- TASK DESCRIPTION
Take every line containing "half" from the material and copy it.

- EXCERPTED DATA
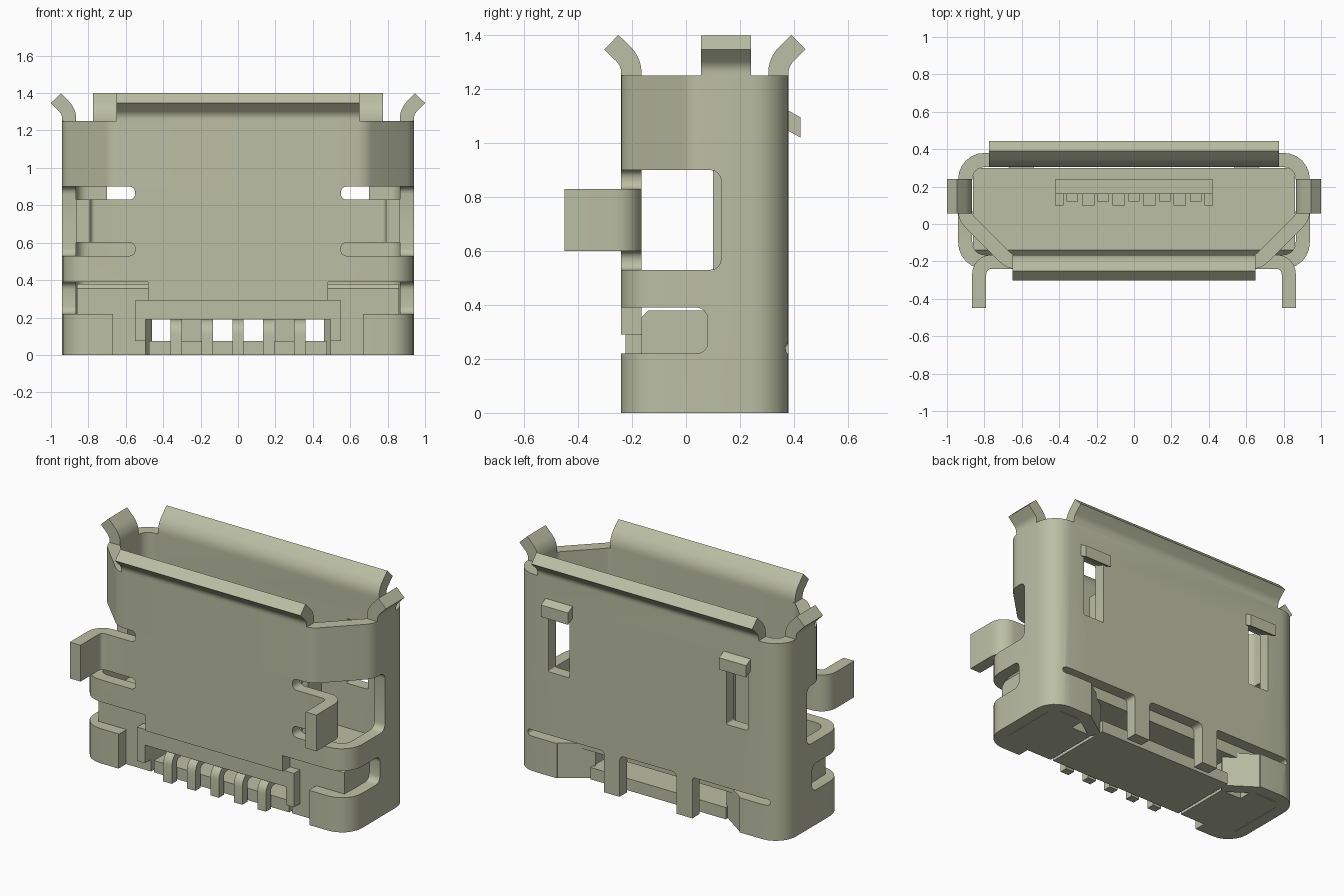
import bpy, bmesh, math
from mathutils import Vector

if "Cube" in bpy.data.objects:
    bpy.data.objects.remove(bpy.data.objects["Cube"])

metal = bpy.data.materials.new("pale_olive_grey")
metal.use_nodes = True
COLOUR = (0.5, 0.52, 0.37, 1)
metal.diffuse_color = COLOUR
metal.node_tree.nodes["Principled BSDF"].inputs["Base Color"].default_value = COLOUR

T = 0.075  # sheet thickness
PLACE = {"x": lambda a, b, c: (c, a, b),
         "y": lambda a, b, c: (a, c, b),
         "z": lambda a, b, c: (a, b, c)}


def fillet(points, closed=False, steps=6):
    """Round each (a, b, radius) corner of a path; points without radius stay sharp."""
    out, n = [], len(points)
    for i, point in enumerate(points):
        p = Vector(point[:2])
        if len(point) < 3 or (not closed and i in (0, n - 1)):
            out.append(p)
            continue
        u = (Vector(points[i - 1][:2]) - p).normalized()
        v = (Vector(points[(i + 1) % n][:2]) - p).normalized()
        half = u.angle(v) / 2
        r = point[2]
        centre = p + (u + v).normalized() * (r / math.sin(half))
        first = p + u * (r / math.tan(half)) - centre
        last = p + v * (r / math.tan(half)) - centre
        start = math.atan2(first.y, first.x)
        sweep = math.atan2(first.x * last.y - first.y * last.x, first.dot(last))
        for k in range(steps + 1):
            t = start + sweep * k / steps
            out.append(centre + Vector((math.cos(t), math.sin(t))) * r)
    return out


def finish(name, bm):
    bmesh.ops.recalc_face_normals(bm, faces=bm.faces)
    mesh = bpy.data.meshes.new(name)
    bm.to_mesh(mesh)
    bm.free()
    mesh.materials.append(metal)
    obj = bpy.data.objects.new(name, mesh)
    bpy.context.collection.objects.link(obj)
    return obj


def prism(name, pts, c0, c1, axis):
    """Extrude a closed outline along an axis."""
    bm = bmesh.new()
    lo, hi = ([bm.verts.new(PLACE[axis](p[0], p[1], c)) for p in pts] for c in (c0, c1))
    bm.faces.new(lo)
    bm.faces.new(hi)
    for i in range(len(pts)):
        bm.faces.new((lo[i - 1], lo[i], hi[i], hi[i - 1]))
    return finish(name, bm)


def box(name, x0, x1, y0, y1, z0, z1):
    return prism(name, [(x0, y0), (x1, y0), (x1, y1), (x0, y1)], z0, z1, "z")


def sheet(name, pts, c0, c1, axis, t=T, closed=False):
    """Thicken a path to its right by t and extrude it along an axis."""
    n, bm, rows = len(pts), bmesh.new(), []
    for i, p in enumerate(pts):
        before = pts[i - 1] if closed or i else None
        after = pts[(i + 1) % n] if closed or i < n - 1 else None
        dirs = []
        if before is not None:
            dirs.append((p - before).normalized())
        if after is not None:
            dirs.append((after - p).normalized())
        normals = [Vector((d.y, -d.x)) for d in dirs]
        m = sum(normals, Vector((0, 0))).normalized()
        q = p + m * (t / m.dot(normals[0]))
        rows.append([bm.verts.new(PLACE[axis](v.x, v.y, c))
                     for v, c in ((p, c0), (q, c0), (q, c1), (p, c1))])
    for i in range(0 if closed else 1, n):
        a, b = rows[i - 1], rows[i]
        for k in range(4):
            bm.faces.new((a[k - 1], a[k], b[k], b[k - 1]))
    if not closed:
        bm.faces.new(rows[0])
        bm.faces.new(rows[-1])
    return finish(name, bm)


def cut(targets, a0, a1, b0, b1, c0, c1, axis, r=0.03):
    """Cut a round-cornered hole through the targets."""
    outline = fillet([(a0, b0, r), (a1, b0, r), (a1, b1, r), (a0, b1, r)], True, 4)
    cutter = prism("cutter", outline, c0, c1, axis)
    cutter.hide_render = True
    for obj in targets:
        mod = obj.modifiers.new("cut", "BOOLEAN")
        mod.operation, mod.solver, mod.object = "DIFFERENCE", "EXACT", cutter
        bpy.context.view_layer.objects.active = obj
        bpy.ops.object.modifier_apply(modifier=mod.name)
    bpy.data.objects.remove(cutter)


def sides(lo, hi):
    """A range on the right and its mirrored range on the left."""
    return (("right", 1, lo, hi), ("left", -1, -hi, -lo))


# Shell: rounded box below, cut-corner mouth above
lower = sheet("lower_shell", fillet([(-.94, .38, .14), (.94, .38, .14), (.94, -.24, .14),
              (-.94, -.24, .14)], True), 0, .9, "z", closed=True)
upper = sheet("upper_shell", fillet([(-.94, .38, .14), (.94, .38, .14), (.94, .02, .12),
              (.68, -.24, .12), (-.68, -.24, .12), (-.94, .02, .12)], True), .9, 1.25,
              "z", closed=True)

# Side windows, slots and bottom gaps
for _, s, lo, hi in sides(.62, 1.2):
    cut([lower], -.5, .13, .53, .9, lo, hi, "x", .04)
for _, s, lo, hi in sides(.48, 1.2):
    cut([lower], -.5, .08, .22, .39, lo, hi, "x", .04)
for _, s, lo, hi in sides(.55, .8):
    for z in (.53, .83):
        cut([lower], lo, hi, z, z + .07, -.4, -.1, "y")
for _, s, lo, hi in sides(.55, .70):
    cut([lower, upper], lo, hi, .66, 1.07, .2, .5, "y", .01)
for _, s, lo, hi in sides(.31, .85):
    cut([lower], lo, hi, .22, .26, .2, .5, "y", .018)
for _, s, lo, hi in sides(.31, .64):
    cut([lower], lo, hi, -.2, .26, .2, .5, "y", .02)
cut([lower], -.2, .2, -.2, .26, .2, .5, "y", .03)
cut([lower], -.67, .67, -.2, .22, -.4, -.05, "y", .005)
cut([lower], -.5, .5, -.2, .29, -.4, -.05, "y", .005)

# Flared lips around the mouth
for name, s, y, w in (("front_lip", 1, -.24, .65), ("back_lip", -1, .38, .775)):
    path = [(y, 1.25), (y, 1.285, .06), (y - s * .063, 1.347)]
    sheet(name, fillet(path), -w, w, "x", s * T)
for side, s, *_ in sides(0, 1):
    path = [(s * .94, 1.25), (s * .94, 1.285, .06), (s * 1.0, 1.347)]
    sheet(side + "_lip", fillet(path), .055, .24, "y", -s * T)

    # Mounting legs bent forward out of the front wall
    path = [(s * .6, -.165), (s * .865, -.165, .1), (s * .865, -.45)]
    sheet(side + "_mounting_leg", fillet(path), .6, .83, "z", s * T)

    # Strap ends bent inward at the bottom of the back
    path = [Vector((s * .65, .38)), Vector((s * .46, .25))]
    sheet(side + "_strap_end", path, 0, .22, "z", -s * T)

# Latch hooks above the back windows
for side, s, lo, hi in sides(.53, .72):
    prism(side + "_latch_hook", [(.32, 1.13), (.38, 1.12), (.425, 1.095), (.425, 1.02),
          (.38, 1.045), (.32, 1.07)], lo, hi, "x")

# Insulator: upper block with bevelled front edge, feet, floor and front ledge
prism("insulator_block", [(-.165, .19), (-.165, .355), (-.14, .38), (.3, .38), (.3, .19)],
      -.862, .862, "x")
for side, s, lo, hi in sides(.64, .862):
    box(side + "_insulator_corner", lo, hi, -.165, .3, 0, .19)
for side, s, lo, hi in sides(.495, .64):
    box(side + "_insulator_foot", lo, hi, -.165, .2, 0, .19)
for side, s, lo, hi in sides(.495, .55):
    box(side + "_ledge_foot", lo, hi, -.225, -.165, .075, .19)
box("insulator_ledge", -.55, .55, -.225, -.165, .19, .29)
box("insulator_floor", -.475, .475, -.165, .28, 0, .075)

# Tongue with ribs and contacts on its front face
box("tongue", -.42, .42, .16, .24, .38, 1.02)
for x, w in ((-.4, .022), (-.245, .033), (-.082, .033), (.082, .033), (.245, .033), (.4, .022)):
    box("tongue_rib", x - w, x + w, .1, .16, .38, 1.0)
for i in range(-2, 3):
    x = i * .165
    box("contact", x - .03, x + .03, .12, .16, .38, .98)
    pin = fillet([(.1, .19), (-.235, .19, .08), (-.235, 0)])
    sheet("solder_pin", pin, x - .03, x + .03, "x", -.05)

# Smooth the bends, keep the edges crisp
bpy.ops.object.select_all(action="DESELECT")
for obj in bpy.context.collection.objects:
    if obj.type == "MESH" and metal.name in obj.data.materials:
        obj.select_set(True)
        bpy.context.view_layer.objects.active = obj
bpy.ops.object.shade_smooth_by_angle(angle=math.radians(30))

- FINISHED EXERCISE
        half = u.angle(v) / 2
        centre = p + (u + v).normalized() * (r / math.sin(half))
        first = p + u * (r / math.tan(half)) - centre
        last = p + v * (r / math.tan(half)) - centre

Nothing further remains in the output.